Printer friendly versionALASKA VOLCANO OBSERVATORY
Friday, August 3, 2007 2:10 PM AKDT (2210 UTC)
52°49'20" N169°56'42" W, Summit Elevation 5676 ft (1730 m)
Current Aviation Color Code: ORANGE
Current Volcano Alert Level: Watch
Intermittently visible thermal anomalies at Cleveland indicate that low-level eruptive activity continues. Photographs from July 27 and a pilot report from August 2 document fresh volcanic ejecta mantling the slopes and summit of the volcano. The east portion of Chuginadak Island was also dusted with ash.
No significant ash plumes have been observed during this recent episode of increased activity at Cleveland. However, a sudden explosion sending ash higher than 20,000 ft above sea level could still occur.
The lack of a real-time seismic network at Cleveland means that AVO is unable to track local earthquake activity related to volcanic unrest. Short-lived explosions and ash plumes can occur without warning and may go undetected on satellite imagery.
Cleveland volcano forms the western half of Chuginadak Island, a remote and uninhabited island in the east central Aleutians. It is located about about 75 km (45 mi) west of the community of Nikolski, and 1500 km (940 mi) southwest of Anchorage. The volcano's last significant eruption in the spring of 2001 consisted of 3 explosive events with ash clouds as high as 12 km (39,000 ft) above sea level. This eruption also produced a rubbly lava flow and hot avalanche that reached the sea.
KOROVIN VOLCANO (ATKA ISLAND)
52°22'48" N174°9'22" W, Summit Elevation 5030 ft (1533 m)
Current Aviation Color Code: YELLOW
Current Volcano Alert Level: Advisory
Intermittent, low-level seismic activity continues at Korovin throughout the week. On Monday, residents in Atka reported a robust steam plume rising 700-800 ft (200-250 m) above the volcano.
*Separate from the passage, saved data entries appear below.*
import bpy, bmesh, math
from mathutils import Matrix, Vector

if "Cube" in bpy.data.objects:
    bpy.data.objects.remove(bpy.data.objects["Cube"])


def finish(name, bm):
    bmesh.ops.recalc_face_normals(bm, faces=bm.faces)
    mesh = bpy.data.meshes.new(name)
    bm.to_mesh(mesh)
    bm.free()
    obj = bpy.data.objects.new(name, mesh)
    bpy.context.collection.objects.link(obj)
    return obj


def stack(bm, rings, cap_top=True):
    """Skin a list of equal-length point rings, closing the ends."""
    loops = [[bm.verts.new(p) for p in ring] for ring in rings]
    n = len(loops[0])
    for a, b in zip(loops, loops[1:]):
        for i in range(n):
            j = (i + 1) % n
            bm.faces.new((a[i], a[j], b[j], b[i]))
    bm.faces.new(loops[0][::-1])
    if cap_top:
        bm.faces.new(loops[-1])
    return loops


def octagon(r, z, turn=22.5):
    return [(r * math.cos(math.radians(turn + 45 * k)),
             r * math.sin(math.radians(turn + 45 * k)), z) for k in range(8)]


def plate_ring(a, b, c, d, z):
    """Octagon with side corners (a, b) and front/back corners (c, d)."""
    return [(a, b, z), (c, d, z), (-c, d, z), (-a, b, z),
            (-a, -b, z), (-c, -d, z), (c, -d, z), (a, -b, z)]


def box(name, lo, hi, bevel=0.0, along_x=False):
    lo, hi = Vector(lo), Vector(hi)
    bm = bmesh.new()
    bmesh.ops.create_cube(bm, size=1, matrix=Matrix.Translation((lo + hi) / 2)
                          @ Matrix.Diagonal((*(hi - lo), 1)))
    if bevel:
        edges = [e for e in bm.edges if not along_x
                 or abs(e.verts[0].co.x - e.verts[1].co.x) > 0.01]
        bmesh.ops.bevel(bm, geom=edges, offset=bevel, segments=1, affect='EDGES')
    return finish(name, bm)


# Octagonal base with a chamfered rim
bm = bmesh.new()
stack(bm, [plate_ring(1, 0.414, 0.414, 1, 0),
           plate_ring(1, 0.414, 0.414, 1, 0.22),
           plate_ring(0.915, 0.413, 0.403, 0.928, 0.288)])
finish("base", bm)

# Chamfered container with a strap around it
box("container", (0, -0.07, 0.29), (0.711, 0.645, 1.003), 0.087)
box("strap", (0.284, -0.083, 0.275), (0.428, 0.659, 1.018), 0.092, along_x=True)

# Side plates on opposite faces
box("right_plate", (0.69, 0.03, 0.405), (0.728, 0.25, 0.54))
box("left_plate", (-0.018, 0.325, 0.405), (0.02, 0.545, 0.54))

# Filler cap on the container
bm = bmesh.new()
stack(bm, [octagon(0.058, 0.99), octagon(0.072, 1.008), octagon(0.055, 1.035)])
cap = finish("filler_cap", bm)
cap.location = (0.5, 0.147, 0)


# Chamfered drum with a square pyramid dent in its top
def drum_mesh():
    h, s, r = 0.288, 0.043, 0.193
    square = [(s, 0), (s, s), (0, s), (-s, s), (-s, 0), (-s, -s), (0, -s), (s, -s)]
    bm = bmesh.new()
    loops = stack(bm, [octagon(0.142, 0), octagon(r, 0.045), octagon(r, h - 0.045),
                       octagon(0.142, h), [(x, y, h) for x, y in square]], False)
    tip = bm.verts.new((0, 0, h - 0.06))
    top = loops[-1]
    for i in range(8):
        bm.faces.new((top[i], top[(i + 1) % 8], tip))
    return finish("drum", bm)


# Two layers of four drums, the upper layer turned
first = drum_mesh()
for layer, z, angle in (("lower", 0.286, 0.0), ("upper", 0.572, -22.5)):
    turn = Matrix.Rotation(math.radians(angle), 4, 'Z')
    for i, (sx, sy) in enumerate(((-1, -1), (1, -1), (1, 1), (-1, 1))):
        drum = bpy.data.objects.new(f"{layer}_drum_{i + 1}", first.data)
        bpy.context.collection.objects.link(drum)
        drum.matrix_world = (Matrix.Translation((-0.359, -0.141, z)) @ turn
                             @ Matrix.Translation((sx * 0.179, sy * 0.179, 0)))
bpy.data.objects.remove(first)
These have been noted before and do not indicate a signficant change at the volcano. Clouds obscured the volcano for much of the week preventing clear satellite views.
Korovin Volcano is a 1553-m-high (5030 ft) stratovolcano located on the northern part of Atka Island in the central Aleutian Islands, about 184 km (110 mi) east of Adak, 538 km (350 mi) west of Dutch Harbor, and 1760 km (1100 mi) southwest of Anchorage. The volcano has two distinct summit vents about 0.6 km (2000 ft) apart, that have been the sites of eruptive activity as recently as June, 1998. The most recently active of the vents maintains a small, roiling, lake that occasionally produces energetic steam emissions. Thermal springs and fumaroles located on and near the volcano indicate an active hydrothermal system. Korovin has erupted several times in the past 200 years, including 1907, 1951, 1953, 1954, 1973, 1976, 1986, 1987, 1996, and 1998. All of these eruptions produced minor amounts of ash and occasional but small lava flows. Reports of the height of the ash plume produced by the 1998 eruption ranged from 4900 to 9200 m (16,000 to 30,000 feet) above sea level.
OTHER ALASKA VOLCANOES
Seismic activity is monitored in real time at 31 volcanoes in Alaska. Satellite images of all Alaskan volcanoes are analyzed daily for evidence of ash plumes and elevated surface temperatures. Some volcanoes may currently display anomalous behavior but are not considered to be at a dangerous level of unrest. Wrangell, Spurr, Redoubt, Iliamna, Augustine, Fourpeaked, Snowy, Griggs, Katmai, Novarupta, Trident, Mageik, Martin, Peulik, Ukinrek Maars, Aniakchak, Veniaminof, Pavlof, Dutton, Isanotski, Shishaldin, Fisher, Westdahl, Akutan, Makushin, Okmok, Great Sitkin, Kanaga, Tanaga, and Gareloi volcanoes are at Aviation Color Code GREEN and Volcano Alert Level NORMAL. All are at or near normal levels of background seismicity. AVO did not detect ash plumes or significant elevated surface temperatures in the vicinity of any volcano.
Please see http://www.avo.alaska.edu/color_codes.php for complete definitions of Aviation color codes and volcano alert levels.
VOLCANO INFORMATION ON THE INTERNET: http://www.avo.alaska.edu
RECORDING ON THE STATUS OF ALASKA'S VOLCANOES (907) 786-7478
Tom Murray, Scientist-in-Charge, USGS
email@example.com (907) 786-7497
Steve McNutt, Coordinating Scientist, UAF
firstname.lastname@example.org (907) 474-7131
The Alaska Volcano Observatory is a cooperative program of the U.S. Geological Survey, the University of Alaska Fairbanks Geophysical Institute, and the Alaska Division of Geological and Geophysical Surveys.